Here are our wireframes & background explanation for Freebox 2.0. We will post our redesigns shortly for the next step, still collating some more user testing before summing up last rounds changes.

As always, you can also see the full post on Dana Marten’s blog.

Continue reading Free Box 2.0 | The Return

Spice It Up TvOS | Final Presentation


This week we presented our final design for our Apple TV version of our mobile apps from our first project.

Last time I presented several wireframes for Spice It Up TvOS that tried to communicate the essential experiences of the app as translated for an at home experience.

Throughout this process I did a lot more thinking about what it means to be using a TvOS app at home. How does it fit into one’s life? Who will you be using it with? What kind of interactions will change given this new technology?

Continue reading Spice It Up TvOS | Final Presentation

Mobile Media | Hot or Not (Apple TV!!!)
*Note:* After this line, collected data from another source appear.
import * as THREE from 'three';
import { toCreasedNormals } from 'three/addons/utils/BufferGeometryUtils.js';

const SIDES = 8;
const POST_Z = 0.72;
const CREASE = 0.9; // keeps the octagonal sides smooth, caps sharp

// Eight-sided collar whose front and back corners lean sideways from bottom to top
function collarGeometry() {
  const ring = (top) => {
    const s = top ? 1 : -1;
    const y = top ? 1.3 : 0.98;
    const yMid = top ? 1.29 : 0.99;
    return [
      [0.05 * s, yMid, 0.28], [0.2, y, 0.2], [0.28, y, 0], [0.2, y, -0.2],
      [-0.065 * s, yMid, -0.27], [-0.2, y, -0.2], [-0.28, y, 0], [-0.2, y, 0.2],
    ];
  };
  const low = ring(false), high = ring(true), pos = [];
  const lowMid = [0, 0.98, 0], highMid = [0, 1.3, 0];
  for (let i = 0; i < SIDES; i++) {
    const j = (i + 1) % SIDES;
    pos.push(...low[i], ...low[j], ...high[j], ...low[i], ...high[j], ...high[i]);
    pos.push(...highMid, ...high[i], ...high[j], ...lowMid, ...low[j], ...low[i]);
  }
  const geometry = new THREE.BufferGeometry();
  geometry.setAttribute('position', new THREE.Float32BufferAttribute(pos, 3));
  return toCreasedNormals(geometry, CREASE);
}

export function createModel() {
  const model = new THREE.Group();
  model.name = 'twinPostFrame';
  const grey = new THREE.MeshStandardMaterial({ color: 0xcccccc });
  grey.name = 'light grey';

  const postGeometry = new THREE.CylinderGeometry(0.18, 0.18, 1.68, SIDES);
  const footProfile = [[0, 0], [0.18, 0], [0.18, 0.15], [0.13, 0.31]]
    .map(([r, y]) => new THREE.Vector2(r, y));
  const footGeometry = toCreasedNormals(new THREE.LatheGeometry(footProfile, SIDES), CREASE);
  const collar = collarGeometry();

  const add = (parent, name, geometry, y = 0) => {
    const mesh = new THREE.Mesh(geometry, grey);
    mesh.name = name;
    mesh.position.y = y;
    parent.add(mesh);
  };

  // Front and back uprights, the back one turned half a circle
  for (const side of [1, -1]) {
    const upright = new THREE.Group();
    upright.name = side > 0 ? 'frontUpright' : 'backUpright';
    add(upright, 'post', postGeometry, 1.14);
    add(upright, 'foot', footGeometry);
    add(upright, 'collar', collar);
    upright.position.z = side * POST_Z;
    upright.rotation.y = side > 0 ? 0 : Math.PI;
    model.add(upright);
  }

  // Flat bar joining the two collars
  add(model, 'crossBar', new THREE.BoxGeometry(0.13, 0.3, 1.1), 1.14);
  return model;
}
This week in Mobile Design we bring you Apple TV!!!!

Now I have my misgivings about Apple TV overall – in terms of its role as a home media center compared to other solutions – but I’m super excited about this project.

Designing for TV is a brand-new experience for me and very very different out of the box than designing for iOS.

Continue reading Mobile Media | Hot or Not (Apple TV!!!)

Spice It Up | (Most) Final Prototype & Presentation

So we come at last to the end of our first project for Mobile Media, our food-app for either iOS or Android.

It’s funny, but my biggest reflection doing this – besides always do more user testing (which I learned hard last semester) – was actually on iOS UI elements and navigation.

Continue reading Spice It Up | (Most) Final Prototype & Presentation

Spice It Up – More Iterations & Feedback

Another week, another iteration. This week I focused on bringing together more of the design elements of Hot or Not I had started mapping out during the last round of prototypes. Throughout this process of building the app, page by page from the wireframes, I also did a lot of user testing and made many changes to the flow and functionality.

Continue reading Spice It Up – More Iterations & Feedback

#ThursdayPlay – Happn

I just ran across a “radically new dating app” this last week called Happn.

Happn is a new type of dating app that pairs you with people you pass by everyday. As they put it:

“Find the people you’ve crossed paths with. Walking down the street, at a cafe, at work, at a party… Discover the people you’ve crossed paths with, the people like you, the people you’d like to find again.”

Continue reading #ThursdayPlay – Happn

Project 1 Write-Up | Spice It Up food App



Here is a quick write-up of my progress after two weeks working on our iOS or Android food app. You can see my concept, process, images and formal presentation on my own WordPress blog entry (trying to collate content) at the link below.

Project 1 | Spice it Up – An Overview

Please feel free to leave comments on this blog entry for our Mobile Media class to streamline feedback. You are also welcome to leave comments on my own blog if you prefer. I will receive it either way! 😀

Material Design | Poetry in Motion – Dana Martens

Finally have obtained a brand-new computer after this week’s saga and am posting last week’s blog assignment: to read Apple’s HIG or Google’s Material Design Guide and give examples of 3 things we learned!!!

Since I studied the HIG last semester for my iOS class, I thought it would be useful to see Google’s approach. Although I can develop for iOS, using an iPad, I’m an Android user through and through with my phone. I’ve come to realize this actually gives me a very different subconscious and unintentional understanding of Android vs. iOS. One of learning through recognition, and user experience versus recall from principles learned for design.

Continue reading Material Design | Poetry in Motion – Dana Martens